What you need to do: Every line of the records below from the line with "interpolation of table" up to and including the line with "rows, cols, rings = 64, 72, []" must be reproduced exactly, and no line outside that range.
═══ Material provided
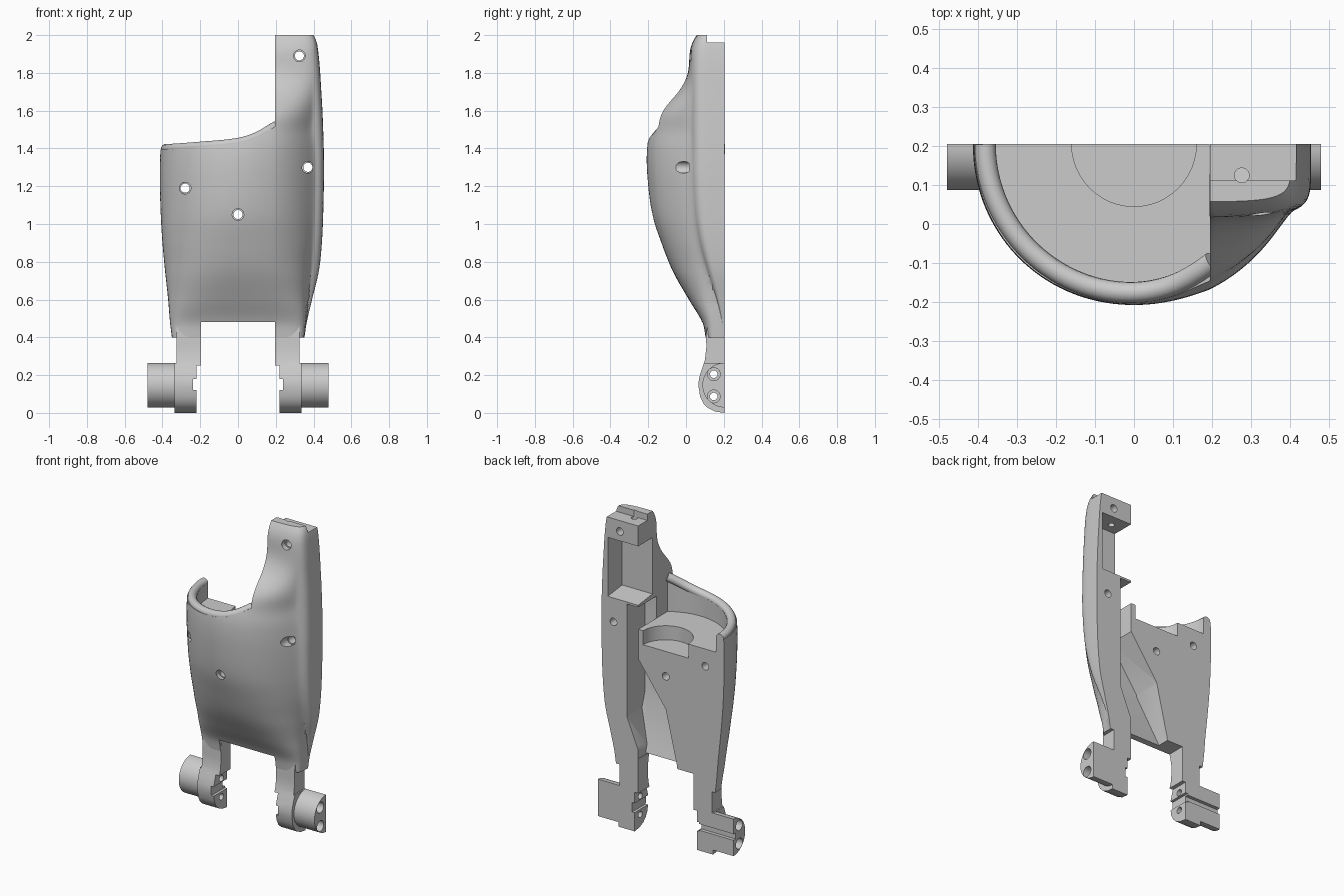
import bpy, bmesh, math

cube = bpy.data.objects.get("Cube")
if cube:
    bpy.data.objects.remove(cube, do_unlink=True)

grey = bpy.data.materials.new("plain grey")
grey.use_nodes = True
grey.diffuse_color = (0.6, 0.6, 0.6, 1)
grey.node_tree.nodes["Principled BSDF"].inputs["Base Color"].default_value = (0.6, 0.6, 0.6, 1)

BACK = 0.205  # flat rear plane


def make(name, bm):
    bmesh.ops.recalc_face_normals(bm, faces=bm.faces)
    me = bpy.data.meshes.new(name)
    bm.to_mesh(me)
    bm.free()
    me.materials.append(grey)
    ob = bpy.data.objects.new(name, me)
    bpy.context.collection.objects.link(ob)
    return ob


def prism(name, pts, axis, lo, hi):
    """Extrude a 2D outline along one axis; the outline uses the other two in order."""
    def place(p, h):
        c = list(p)
        c.insert("xyz".index(axis), h)
        return c
    bm = bmesh.new()
    a = [bm.verts.new(place(p, lo)) for p in pts]
    b = [bm.verts.new(place(p, hi)) for p in pts]
    n = len(pts)
    bm.faces.new(a)
    bm.faces.new(b)
    for i in range(n):
        bm.faces.new((a[i], a[(i + 1) % n], b[(i + 1) % n], b[i]))
    return make(name, bm)


def box(x0, x1, y0, y1, z0, z1):
    return prism("cutter", [(x0, y0), (x1, y0), (x1, y1), (x0, y1)], "z", z0, z1)


def arc(u, v, r, a0=0, a1=360, n=32):
    full = a1 - a0 == 360
    ang = [math.radians(a0 + (a1 - a0) * i / n) for i in range(n if full else n + 1)]
    return [(u + r * math.cos(t), v + r * math.sin(t)) for t in ang]


def activate(ob):
    bpy.ops.object.select_all(action="DESELECT")
    ob.select_set(True)
    bpy.context.view_layer.objects.active = ob


def cut(ob, tool):
    m = ob.modifiers.new("cut", "BOOLEAN")
    m.operation, m.solver, m.object = "DIFFERENCE", "EXACT", tool
    activate(ob)
    bpy.ops.object.modifier_apply(modifier=m.name)
    bpy.data.objects.remove(tool, do_unlink=True)


def smooth(ob):
    activate(ob)
    bpy.ops.object.shade_smooth_by_angle(angle=math.radians(32))


def sample(table, z):
    """Smooth interpolation of table rows keyed by the first column."""
    n = len(table)
    i = max(j for j in range(n - 1) if table[j][0] <= z + 1e-9)
    p, q = table[i], table[i + 1]
    h = q[0] - p[0]
    t = (z - p[0]) / h
    o, r = table[max(i - 1, 0)], table[min(i + 2, n - 1)]
    out = []
    for k in range(1, len(p)):
        m0 = (q[k] - o[k]) / (q[0] - o[0]) * h
        m1 = (r[k] - p[k]) / (r[0] - p[0]) * h
        out.append((2*t**3 - 3*t*t + 1) * p[k] + (t**3 - 2*t*t + t) * m0
                   + (3*t*t - 2*t**3) * q[k] + (t**3 - t*t) * m1)
    return out


# Shell sections: height, body half-width, width to +x, body depth, squareness, flank depth
SECTIONS = [
    (0.40, 0.350, 0.352, 0.102, 6.0, 0.01), (0.48, 0.360, 0.364, 0.119, 5.0, 0.02),
    (0.60, 0.370, 0.392, 0.190, 3.3, 0.05), (0.75, 0.386, 0.428, 0.275, 2.5, 0.10),
    (0.90, 0.400, 0.444, 0.335, 2.25, 0.145), (1.05, 0.409, 0.451, 0.383, 2.1, 0.172),
    (1.25, 0.414, 0.455, 0.409, 2.05, 0.186), (1.40, 0.410, 0.454, 0.411, 2.05, 0.187),
    (1.50, 0.400, 0.451, 0.390, 2.1, 0.187), (1.60, 0.400, 0.447, 0.340, 2.5, 0.187),
    (1.72, 0.400, 0.440, 0.210, 3.0, 0.187), (1.83, 0.400, 0.433, 0.110, 3.0, 0.186),
    (1.92, 0.400, 0.424, 0.100, 3.0, 0.180), (1.97, 0.400, 0.415, 0.080, 3.0, 0.165),
    (2.00, 0.400, 0.403, 0.060, 3.0, 0.147)]


def front_y(x, z):
    """Rounded body blended with the squarer flank that rises into the tower."""
    xl, xr, deep, n, flank = sample(SECTIONS, z)
    body = deep * max(1 - abs(x / xl) ** n, 0) ** (1 / n)
    side = 0
    if x > 0:
        side = flank * min(x / 0.19, 1) * max(1 - (x / xr) ** 7, 0) ** (1 / 7)
    return BACK - (body ** 4 + side ** 4) ** 0.25


def rim_height(x):
    return sample([(-0.5, 1.42), (-0.4, 1.422), (-0.2, 1.436), (0, 1.456),
                   (0.1, 1.487), (0.2, 1.545), (0.3, 1.6)], x)[0]


# Lofted shell with a flat back
bm = bmesh.new()
rows, cols, rings = 64, 72, []
for i in range(rows + 1):
    z = 0.4 + 1.6 * i / rows
    xl, xr = sample(SECTIONS, z)[:2]
    ring = []
    for j in range(cols + 1):
        c = -math.cos(math.pi * j / cols)
        x = c * (xr if c > 0 else xl)
        y = BACK if j in (0, cols) else front_y(x, z)
        ring.append(bm.verts.new((x, y, z)))
    rings.append(ring)
for lo, hi in zip(rings, rings[1:]):
    for j in range(cols + 1):
        k = (j + 1) % (cols + 1)
        bm.faces.new((lo[j], lo[k], hi[k], hi[j]))
bm.faces.new(rings[0])
bm.faces.new(rings[-1])
shell = make("shell", bm)

# Open mouth beside the tower, leaving room for the rounded rim
R = 0.027
xs = [-0.5 + 0.695 * i / 24 for i in range(25)]
cut(shell, prism("cutter", [(x, rim_height(x) - R) for x in xs] + [(0.195, 2.3), (-0.5, 2.3)],
                 "y", -1, 1))
# Cup behind the rim and the half-round seat in its floor
a_end = 360 - math.degrees(math.acos(0.195 / 0.355))
cup = arc(0, BACK, 0.355, 180, a_end, 40) + [(0.195, 0.4), (-0.355, 0.4)]
cut(shell, prism("cutter", cup, "z", 1.30, 2.3))
cut(shell, prism("cutter", arc(0, BACK, 0.16, n=48), "z", 1.21, 1.5))
# Rear channel with a floor that ramps toward the bottom
channel = prism("cutter", [(0.275, 1.44), (0.275, 0.72), (0.197, 0.53), (0.197, 0.3), (-0.1, 0.3),
                           (-0.08, 0.50), (0.0, 0.84), (0.194, 1.11), (0.194, 1.44)], "y", 0.02, 0.4)
cut(channel, prism("cutter", [(0, 0.84), (0.02, 0.82), (0.13, 0.47), (0.15, 0.2), (0, 0.2)],
                   "x", -0.5, 0.5))
cut(shell, channel)
# Tower pocket with a sloping sill, top step and gap between the legs
cut(shell, prism("cutter", [(0.06, 1.47), (0.4, 1.43), (0.4, 1.83), (0.06, 1.83)], "x", 0.1, 0.41))
cut(shell, box(0.1, 0.6, 0.112, 0.4, 1.96, 2.2))
cut(shell, box(-0.196, 0.196, -0.5, 0.5, 0.2, 0.48))
# Screw holes with shallow counterbores
for x, z in ((-0.28, 1.19), (0, 1.05), (0.37, 1.30), (0.325, 1.89)):
    cut(shell, prism("cutter", arc(x, z, 0.024, n=24), "y", -0.6, 0.6))
    cut(shell, prism("cutter", arc(x, z, 0.031, n=24), "y", -0.6, front_y(x, z) + 0.03))
cut(shell, prism("cutter", arc(0.277, 0.125, 0.019, n=20), "z", 1.8, 2.2))
smooth(shell)

# Rounded rim along the mouth
curve = bpy.data.curves.new("rim", "CURVE")
curve.dimensions = "3D"
curve.bevel_depth, curve.bevel_resolution, curve.use_fill_caps = R, 5, True
spline = curve.splines.new("POLY")
spline.points.add(40)
for i, p in enumerate(spline.points):
    t = math.radians(180 + 122 * i / 40)
    x = 0.382 * math.cos(t)
    z = rim_height(x) - R
    p.co = (x, BACK + (sample(SECTIONS, z)[2] - R) * math.sin(t), z, 1)
rim = bpy.data.objects.new("rim", curve)
bpy.context.collection.objects.link(rim)
curve.materials.append(grey)
activate(rim)
bpy.ops.object.convert(target="MESH")
smooth(bpy.context.object)

# Legs with half-round pivots
LEG = [(BACK, 0.47), (0.112, 0.47), (0.106, 0.40), (0.108, 0.35), (0.10, 0.28), (0.08, 0.22),
       (0.068, 0.18), (0.066, 0.14), (0.075, 0.085), (0.092, 0.05), (0.117, 0.025),
       (0.155, 0.007), (BACK, 0)]
for side, s in (("left", 1), ("right", -1)):
    leg = prism(side + "_leg", LEG, "x", *sorted((s * 0.195, s * 0.335)))
    cut(leg, box(-0.22, 0.22, -0.5, 0.5, -0.1, 0.25))
    cut(leg, box(-0.237, 0.237, -0.5, 0.5, 0.12, 0.18))
    cut(leg, box(*sorted((s * 0.326, s * 0.4)), -0.5, 0.5, 0.265, 0.6))
    pivot = prism(side + "_pivot", arc(BACK, 0.147, 0.118, 90, 270), "x",
                  *sorted((s * 0.325, s * 0.48)))
    for part in (leg, pivot):
        for z in (0.205, 0.087):
            cut(part, prism("cutter", arc(0.147, z, 0.02, n=24), "x", -0.6, 0.6))
            cut(part, prism("cutter", arc(0.147, z, 0.034, n=24), "x",
                            *sorted((s * 0.36, s * 0.6))))
        if s < 0:  # shallow slot across the back
            cut(part, box(-0.6, -0.1, 0.183, 0.4, 0.13, 0.17))
        smooth(part)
══════
Solution to the problem:
    """Smooth interpolation of table rows keyed by the first column."""
    n = len(table)
    i = max(j for j in range(n - 1) if table[j][0] <= z + 1e-9)
    p, q = table[i], table[i + 1]
    h = q[0] - p[0]
    t = (z - p[0]) / h
    o, r = table[max(i - 1, 0)], table[min(i + 2, n - 1)]
    out = []
    for k in range(1, len(p)):
        m0 = (q[k] - o[k]) / (q[0] - o[0]) * h
        m1 = (r[k] - p[k]) / (r[0] - p[0]) * h
        out.append((2*t**3 - 3*t*t + 1) * p[k] + (t**3 - 2*t*t + t) * m0
                   + (3*t*t - 2*t**3) * q[k] + (t**3 - t*t) * m1)
    return out


# Shell sections: height, body half-width, width to +x, body depth, squareness, flank depth
SECTIONS = [
    (0.40, 0.350, 0.352, 0.102, 6.0, 0.01), (0.48, 0.360, 0.364, 0.119, 5.0, 0.02),
    (0.60, 0.370, 0.392, 0.190, 3.3, 0.05), (0.75, 0.386, 0.428, 0.275, 2.5, 0.10),
    (0.90, 0.400, 0.444, 0.335, 2.25, 0.145), (1.05, 0.409, 0.451, 0.383, 2.1, 0.172),
    (1.25, 0.414, 0.455, 0.409, 2.05, 0.186), (1.40, 0.410, 0.454, 0.411, 2.05, 0.187),
    (1.50, 0.400, 0.451, 0.390, 2.1, 0.187), (1.60, 0.400, 0.447, 0.340, 2.5, 0.187),
    (1.72, 0.400, 0.440, 0.210, 3.0, 0.187), (1.83, 0.400, 0.433, 0.110, 3.0, 0.186),
    (1.92, 0.400, 0.424, 0.100, 3.0, 0.180), (1.97, 0.400, 0.415, 0.080, 3.0, 0.165),
    (2.00, 0.400, 0.403, 0.060, 3.0, 0.147)]


def front_y(x, z):
    """Rounded body blended with the squarer flank that rises into the tower."""
    xl, xr, deep, n, flank = sample(SECTIONS, z)
    body = deep * max(1 - abs(x / xl) ** n, 0) ** (1 / n)
    side = 0
    if x > 0:
        side = flank * min(x / 0.19, 1) * max(1 - (x / xr) ** 7, 0) ** (1 / 7)
    return BACK - (body ** 4 + side ** 4) ** 0.25


def rim_height(x):
    return sample([(-0.5, 1.42), (-0.4, 1.422), (-0.2, 1.436), (0, 1.456),
                   (0.1, 1.487), (0.2, 1.545), (0.3, 1.6)], x)[0]


# Lofted shell with a flat back
bm = bmesh.new()
rows, cols, rings = 64, 72, []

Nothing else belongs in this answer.